I bet that little blue Mahalo sounds pretty sweet too. :)

Hippie Dribble
02-01-2013, 01:38 PM
I can't think of a more fitting title than "Mr. Ukulele" for ya, Bruddah Jon! Thanks for sharing your talent and love of music with us here at UU, and wherever you go.

I bet that little blue Mahalo sounds pretty sweet too. :)

she's a ripper Steedy. My first ever uke, 20 bucks, bridge lifting off, fretboard worn to sawdust but will never part with her. here she is in all her glory :)

48336

Steedy
02-01-2013, 01:49 PM
A beauty in a beautiful setting!

Tailgate
02-01-2013, 01:51 PM
one of the best threads ever!

paullchter
02-01-2013, 02:06 PM
Jon -

A similar experience!

I was in the hospital for 3 weeks this summer...and learned my neurosurgeon played clawhammer banjo. I proceeded to tell him about clawhammer uke.....and turned him on to some You Tube video instruction.

Finally, the occupational therapists had my wife bring my uke in so I could "re-learn" to coordinate all my fingers. I thought my playing was pretty rough, but all the staff came down to the therapy room to check out the music.
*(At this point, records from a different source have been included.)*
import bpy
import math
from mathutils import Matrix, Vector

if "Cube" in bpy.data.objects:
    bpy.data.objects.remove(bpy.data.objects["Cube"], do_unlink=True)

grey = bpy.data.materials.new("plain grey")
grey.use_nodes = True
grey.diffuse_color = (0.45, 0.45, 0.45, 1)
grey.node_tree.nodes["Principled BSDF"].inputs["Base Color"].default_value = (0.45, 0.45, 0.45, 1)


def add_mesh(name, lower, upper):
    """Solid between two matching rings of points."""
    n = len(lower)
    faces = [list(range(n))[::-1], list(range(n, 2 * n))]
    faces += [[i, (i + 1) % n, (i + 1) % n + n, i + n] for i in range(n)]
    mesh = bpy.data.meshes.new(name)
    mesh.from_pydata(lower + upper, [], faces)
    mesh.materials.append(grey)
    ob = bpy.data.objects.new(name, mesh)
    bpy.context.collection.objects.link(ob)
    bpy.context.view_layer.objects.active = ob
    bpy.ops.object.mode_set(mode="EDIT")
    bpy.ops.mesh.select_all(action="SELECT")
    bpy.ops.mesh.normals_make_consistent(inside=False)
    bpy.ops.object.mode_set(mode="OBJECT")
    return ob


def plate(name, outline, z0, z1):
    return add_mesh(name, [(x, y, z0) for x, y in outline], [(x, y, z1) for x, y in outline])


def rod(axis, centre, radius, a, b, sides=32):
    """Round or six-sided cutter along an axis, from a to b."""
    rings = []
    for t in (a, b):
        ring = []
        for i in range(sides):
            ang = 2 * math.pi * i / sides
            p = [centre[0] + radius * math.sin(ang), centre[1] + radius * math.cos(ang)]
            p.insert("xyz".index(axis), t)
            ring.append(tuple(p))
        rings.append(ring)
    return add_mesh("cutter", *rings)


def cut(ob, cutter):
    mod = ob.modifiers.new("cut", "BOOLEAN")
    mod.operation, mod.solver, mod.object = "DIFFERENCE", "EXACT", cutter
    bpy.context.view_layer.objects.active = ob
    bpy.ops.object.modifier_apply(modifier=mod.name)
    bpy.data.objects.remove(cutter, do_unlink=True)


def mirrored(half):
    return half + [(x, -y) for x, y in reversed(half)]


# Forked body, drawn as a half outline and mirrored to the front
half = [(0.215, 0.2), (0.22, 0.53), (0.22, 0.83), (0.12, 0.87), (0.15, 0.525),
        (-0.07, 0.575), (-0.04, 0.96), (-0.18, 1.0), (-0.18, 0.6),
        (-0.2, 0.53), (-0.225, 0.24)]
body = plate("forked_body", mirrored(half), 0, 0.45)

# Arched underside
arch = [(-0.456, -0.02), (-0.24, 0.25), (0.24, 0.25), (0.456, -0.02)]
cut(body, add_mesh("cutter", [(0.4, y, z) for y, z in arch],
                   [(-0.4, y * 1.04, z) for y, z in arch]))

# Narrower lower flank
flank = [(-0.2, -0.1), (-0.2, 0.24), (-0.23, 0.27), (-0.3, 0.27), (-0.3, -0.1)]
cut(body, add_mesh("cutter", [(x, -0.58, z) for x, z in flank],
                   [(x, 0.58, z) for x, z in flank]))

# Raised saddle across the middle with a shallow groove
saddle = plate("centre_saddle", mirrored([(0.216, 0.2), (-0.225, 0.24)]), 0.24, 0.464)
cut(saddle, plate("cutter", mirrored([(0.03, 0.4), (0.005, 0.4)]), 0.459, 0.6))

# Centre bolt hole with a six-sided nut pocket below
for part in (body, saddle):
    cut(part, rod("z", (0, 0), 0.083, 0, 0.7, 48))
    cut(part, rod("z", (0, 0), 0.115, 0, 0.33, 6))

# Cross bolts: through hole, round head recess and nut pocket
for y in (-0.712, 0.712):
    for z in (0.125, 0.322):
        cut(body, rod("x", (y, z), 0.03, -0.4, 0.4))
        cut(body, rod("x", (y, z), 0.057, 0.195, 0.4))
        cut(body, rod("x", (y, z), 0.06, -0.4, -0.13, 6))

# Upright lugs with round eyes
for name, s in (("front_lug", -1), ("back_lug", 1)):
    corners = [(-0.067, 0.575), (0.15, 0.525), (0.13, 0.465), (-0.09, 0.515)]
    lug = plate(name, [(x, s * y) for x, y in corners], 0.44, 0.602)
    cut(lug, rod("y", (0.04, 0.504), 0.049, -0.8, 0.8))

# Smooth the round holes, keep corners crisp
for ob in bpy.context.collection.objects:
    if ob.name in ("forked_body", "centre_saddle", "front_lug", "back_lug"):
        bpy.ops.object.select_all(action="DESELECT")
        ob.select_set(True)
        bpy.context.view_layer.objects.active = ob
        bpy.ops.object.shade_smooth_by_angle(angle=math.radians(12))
Got more compliments than my playing deserved!

paul

ukuleledaddy
02-01-2013, 04:06 PM
Jon,

Glad to hear you're ok! That's a great story. Like you, I believe in the power of live music performed in "normal" everyday places. I'm not sure if I would be so bold on my own but with The Fruitloops a few weeks ago we spent a night flooding the streets of Portland with ukulele music! We rented a small school bus and drove around the city stopping at various places like bus stops and bars and getting out in our crazy costumes and playing music for whoever was around. It was great fun and put a few smiles on unsuspecting pedestrians. We're hoping to make it a regular thing.

Thanks for sharing the uplifting and inspiring story about the hospital Jon!

Tigeralum2001
02-01-2013, 07:02 PM
Thanks for sharing Jon and I wish you quick recuperation!

I have been in healthcare for 12 years and music really helps. Most hospitals have some sort of music therapy. Where I work they use piano in the atrium for those patients that can get around and they have harp players for patients who are cannot move about. These ladies are crazy and have attached their harps to hand trucks in order to move through the hospital. Perhaps they should try uke...

uke552
02-01-2013, 07:17 PM
Thanks for making others day a bit better with your uke and mine for sharing your story. I hope you are recovering well and quickly.

CountryMouse
02-02-2013, 02:59 AM
That's wonderful! And I'm glad things went well with the surgery. I'm sure, with your wonderful uke abilities, everyone had a better day. :)

CountryMouse

ukegirl
02-02-2013, 03:01 AM
Nice story and glad you are OK!!!

TG&Y
02-02-2013, 03:24 AM
Uh, not so sure I'd want to wake up in the hospital hearing harps...

Great story Mr. Uke. That was courageous action for a shy feller. Must have been the drugs.


Thanks for sharing Jon and I wish you quick recuperation!

I have been in healthcare for 12 years and music really helps. Most hospitals have some sort of music therapy. Where I work they use piano in the atrium for those patients that can get around and they have harp players for patients who are cannot move about. These ladies are crazy and have attached their harps to hand trucks in order to move through the hospital. Perhaps they should try uke...

OldePhart
02-02-2013, 05:42 AM
Uh, not so sure I'd want to wake up in the hospital hearing harps...

BWAAAA-HAAAAA :biglaugh:

It could be worse...you could wake up hearing accordians...

myrnaukelele
02-02-2013, 03:13 PM
What a great story - bringing uke cheer to the nurses and patients at the hospital. Good for your Jon! Glad all is well.